WHAT YOU ARE ASKED TO DO: From the entries below, pull out each line where "data" appears.
----- RECORD EXTRACTS -----
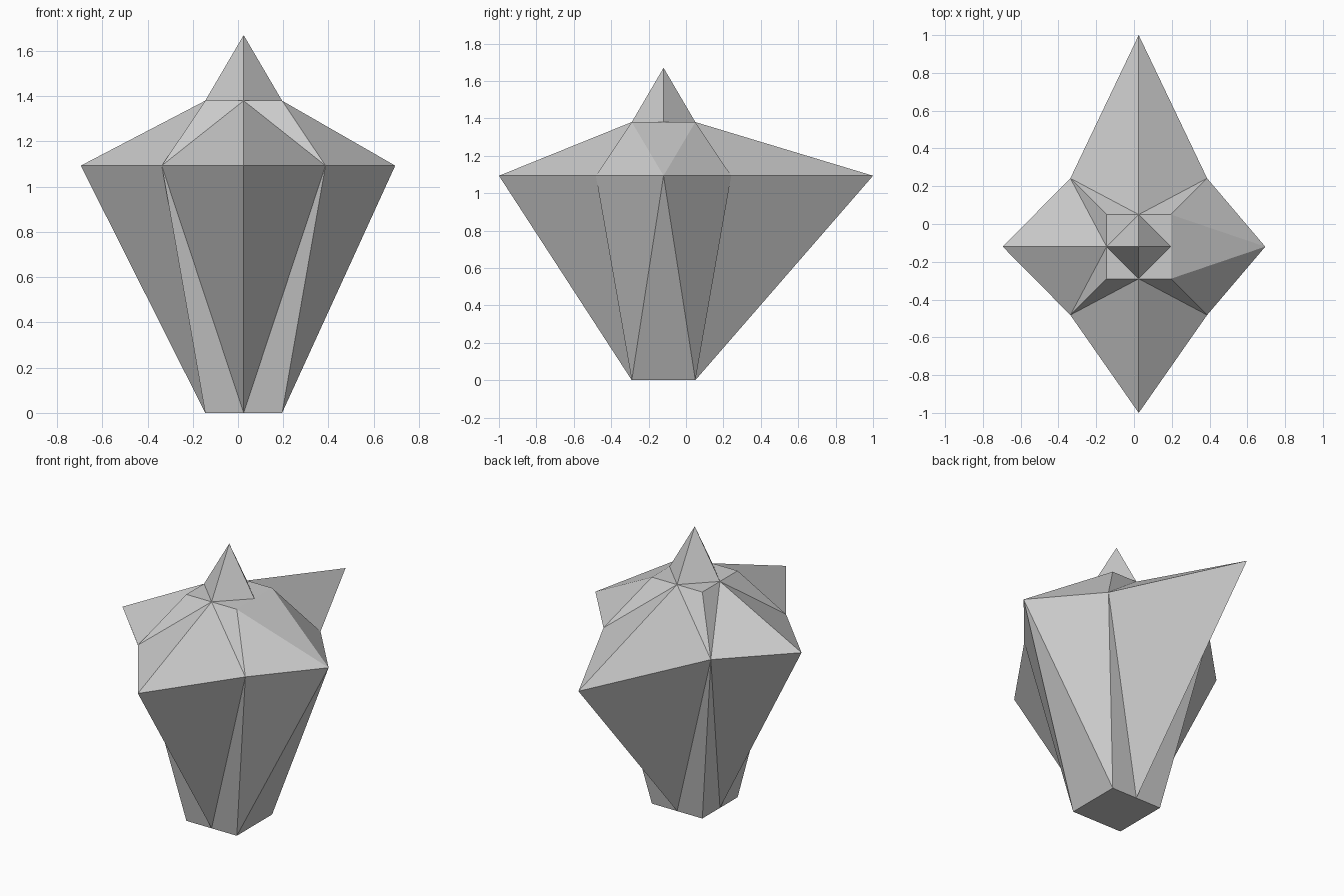
import bpy, bmesh
from mathutils import Vector

cube = bpy.data.objects.get("Cube")
if cube:
    bpy.data.objects.remove(cube, do_unlink=True)

grey = bpy.data.materials.new("plain grey")
grey.use_nodes = True
colour = (0.6, 0.6, 0.6, 1)
grey.diffuse_color = colour
grey.node_tree.nodes["Principled BSDF"].inputs["Base Color"].default_value = colour

CENTRE = Vector((0.025, -0.12, 0))
RIM_Z, TOP_Z, APEX_Z = 1.093, 1.38, 1.67
CORE, SHOULDER = 0.17, 0.362   # half widths of the core square and the rim corners

# Four sides: outward direction, reach of the spike, whether the core edge is split
SIDES = [((1, 0), 0.67, False), ((0, 1), 1.12, True),
         ((-1, 0), 0.72, True), ((0, -1), 0.88, True)]


def build_body():
    bm = bmesh.new()
    cache = {}

    def vert(xy, z):
        key = (round(xy.x, 4), round(xy.y, 4), z)
        if key not in cache:
            cache[key] = bm.verts.new(CENTRE + Vector((xy.x, xy.y, z)))
        return cache[key]

    for level in (0, TOP_Z):
        outline = []
        for direction, reach, split in SIDES:
            out = Vector(direction)
            along = Vector((-out.y, out.x))
            tip = vert(out * reach, RIM_Z)
            mid = vert(out * CORE, level) if split else None
            corners = [vert((out + along * s) * CORE, level) for s in (-1, 1)]
            rims = [vert((out + along * s) * SHOULDER, RIM_Z) for s in (-1, 1)]
            for corner, rim in zip(corners, rims):
                if split:
                    bm.faces.new((tip, rim, mid))
                    bm.faces.new((rim, corner, mid))
                else:
                    bm.faces.new((tip, rim, corner))
            if not split:
                bm.faces.new((tip, *corners))
            outline += [corners[0], mid] if split else [corners[0]]
        bm.faces.new(outline)   # flat end of the core

    bmesh.ops.recalc_face_normals(bm, faces=bm.faces[:])
    mesh = bpy.data.meshes.new("spiked_body")
    bm.to_mesh(mesh)
    bm.free()
    body = bpy.data.objects.new("spiked_body", mesh)
    bpy.context.collection.objects.link(body)
    return body


# Faceted body with four spikes around the rim
build_body().data.materials.append(grey)

# Pointed top, turned so its corners meet the middles of the cap edges
bpy.ops.mesh.primitive_cone_add(
    vertices=4, radius1=CORE, radius2=0, depth=APEX_Z - TOP_Z, end_fill_type='NOTHING',
    location=CENTRE + Vector((0, 0, (APEX_Z + TOP_Z) / 2)))
point = bpy.context.object
point.name = "top_point"
point.data.materials.append(grey)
-----
SOLUTION TO THIS TASK:
cube = bpy.data.objects.get("Cube")
    bpy.data.objects.remove(cube, do_unlink=True)
grey = bpy.data.materials.new("plain grey")
    mesh = bpy.data.meshes.new("spiked_body")
    body = bpy.data.objects.new("spiked_body", mesh)
build_body().data.materials.append(grey)
point.data.materials.append(grey)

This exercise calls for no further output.